The “CANstruction” competition brought together teams throughout the area in a contest to see who could build the most elaborate displays out of canned goods. The regional round took place last week and, although UT’s team failed to advance, their effort will benefit many people around the Knoxville area.

Jenny Retherford

At the conclusion of the contest, which involved 13 teams, more than 51,000 cans of food were donated to Second Harvest Food Bank. That haul was so impressive that Messer Construction, which sponsored the event, had to send for a second truck to collect all of donations.

CANstruction is a national competition that began in New York City in 1992 and has since helped donate 40 million pounds of food to food banks in cities around the world.

Jenny Retherford, a lecturer in civil and environmental engineering, said UT’s engineering team has participated in the regional CANstruction competition each year since it began in 2013.

“Our team actually began making the plan for this year back in August,” she said. “It’s a neat way to get everyone involved in giving back while at the same time making art while utilizing some design skills and programs.”

The UT team’s design was based on Pikachu, the main character from Pokémon, with a Santa Claus cap.
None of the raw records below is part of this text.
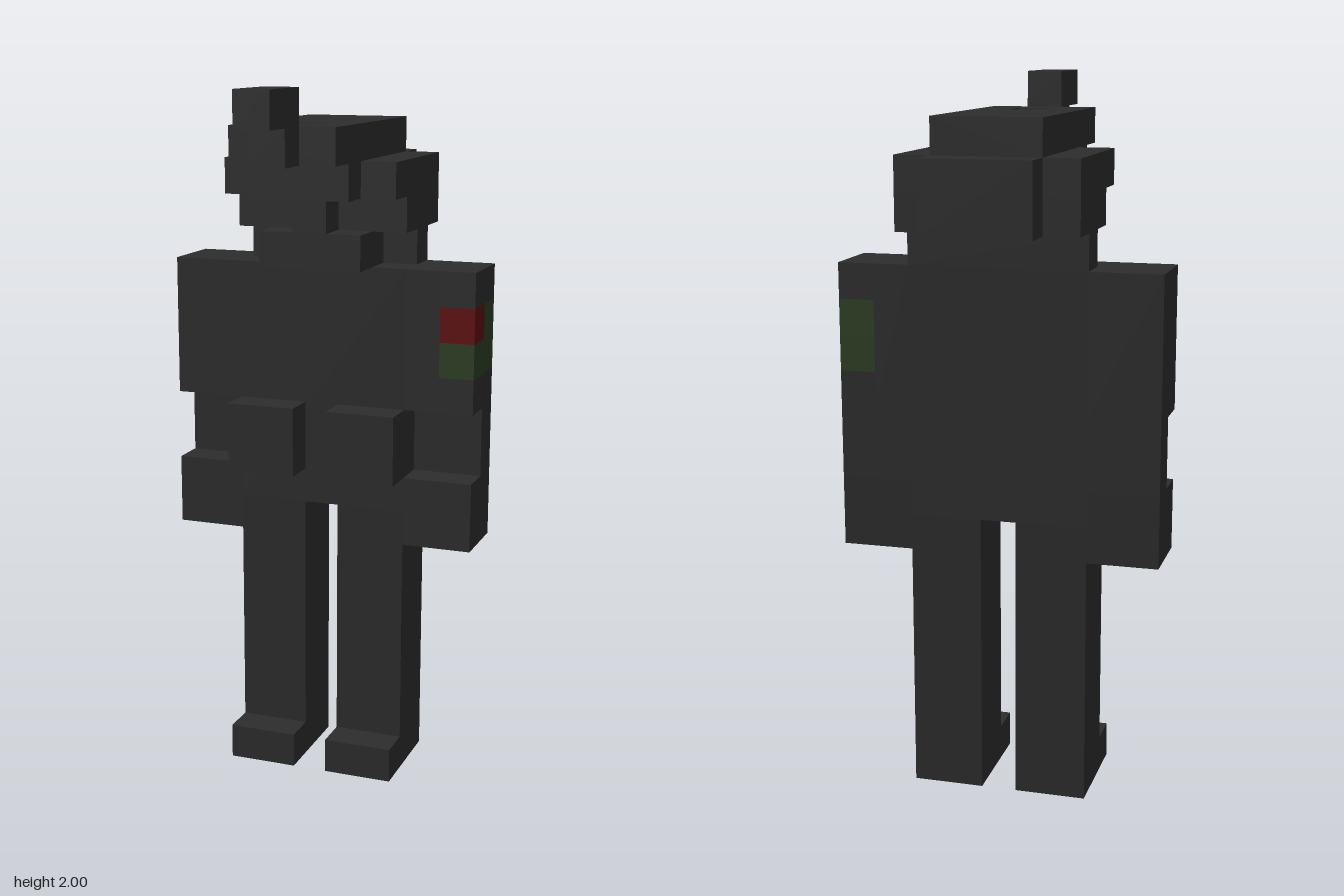
import * as THREE from 'three';

export function createModel() {
  const model = new THREE.Group();
  model.name = 'blockFigure';

  const mat = (name, color) => {
    const m = new THREE.MeshStandardMaterial({ color });
    m.name = name;
    return m;
  };
  const charcoal = mat('charcoal', 0x2d2d2d);
  const red = mat('darkRed', 0x620c0e);
  const green = mat('darkGreen', 0x2d3f22);

  // Box from its lower and upper limits on each axis
  const block = (name, [x0, x1], [y0, y1], [z0, z1], material = charcoal) => {
    const mesh = new THREE.Mesh(new THREE.BoxGeometry(x1 - x0, y1 - y0, z1 - z0), material);
    mesh.position.set((x0 + x1) / 2, (y0 + y1) / 2, (z0 + z1) / 2);
    mesh.name = name;
    model.add(mesh);
  };
  const span = (s, a, b) => (s > 0 ? [a, b] : [-b, -a]);
  const bodyZ = [-0.25, -0.05];

  block('torso', [-0.25, 0.25], [0.8, 1.5], bodyZ);

  // Limbs, mirrored left and right
  for (const [s, side] of [[1, 'left'], [-1, 'right']]) {
    block(side + 'Leg', span(s, 0.05, 0.25), [0, 0.8], bodyZ);
    block(side + 'Toe', span(s, 0.05, 0.25), [0, 0.1], [-0.05, 0.05]);
    block(side + 'Pouch', span(s, 0.05, 0.25), [0.9, 1.1], [-0.05, 0.05]);
    block(side + 'Hand', span(s, 0.25, 0.45), [0.7, 0.9], bodyZ);
    block(side + 'Forearm', span(s, 0.25, 0.45), [0.9, 1.1], [-0.25, -0.15]);
  }
  block('rightUpperArm', [-0.45, -0.25], [1.1, 1.5], bodyZ);

  // Left upper arm, built around the coloured shoulder patch
  block('leftUpperArmInner', [0.25, 0.35], [1.1, 1.5], bodyZ);
  block('leftUpperArmLower', [0.35, 0.45], [1.1, 1.2], bodyZ);
  block('leftUpperArmTop', [0.35, 0.45], [1.4, 1.5], bodyZ);
  block('patchLower', [0.35, 0.45], [1.2, 1.3], bodyZ, green);
  block('patchBack', [0.35, 0.45], [1.3, 1.4], [-0.25, -0.15], green);
  block('patchFront', [0.35, 0.45], [1.3, 1.4], [-0.15, -0.05], red);

  // Head
  block('neck', [-0.25, 0.25], [1.5, 1.6], [-0.25, -0.15]);
  block('chin', [-0.15, 0.15], [1.5, 1.6], [-0.15, 0.05]);
  block('nose', [-0.05, 0.05], [1.6, 1.7], [-0.05, 0.05]);
  block('headLower', [-0.25, 0.25], [1.6, 1.7], [-0.35, -0.05]);
  block('headUpper', [-0.25, 0.25], [1.7, 1.8], [-0.35, 0.05]);
  block('headBack', [-0.15, 0.15], [1.6, 1.8], [-0.45, -0.35]);
  block('brow', [-0.15, 0.15], [1.7, 1.8], [0.05, 0.15]);

  // Crown slab with a square recess
  const rect = (P, x, za, zb) => new P([
    new THREE.Vector2(-x, -zb), new THREE.Vector2(x, -zb),
    new THREE.Vector2(x, -za), new THREE.Vector2(-x, -za),
  ]);
  const slab = rect(THREE.Shape, 0.15, -0.35, 0.25);
  slab.holes.push(rect(THREE.Path, 0.05, 0.05, 0.15));
  const crown = new THREE.Mesh(
    new THREE.ExtrudeGeometry(slab, { depth: 0.1, bevelEnabled: false }), charcoal);
  crown.rotation.x = -Math.PI / 2;
  crown.position.y = 1.8;
  crown.name = 'crown';
  model.add(crown);

  // Stepped crest at the front
  block('crestBase', [-0.05, 0.05], [1.8, 1.9], [0.25, 0.35]);
  block('crestTip', [-0.05, 0.05], [1.9, 2], [0.25, 0.45]);

  return model;
}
It took about 3,000 cans of food to build the model based on CAD designs using their lab equipment.

Other team designs included Minions, Elf on a Shelf, and even an homage to the Vol Navy. The team representing Bush Beans, BarberMcMurry Architects, and Civil and Environmental Consultants contributed the most cans—more than 10,000.

C O N T A C T :

David Goddard (865-974-0683, david.goddard@utk.edu)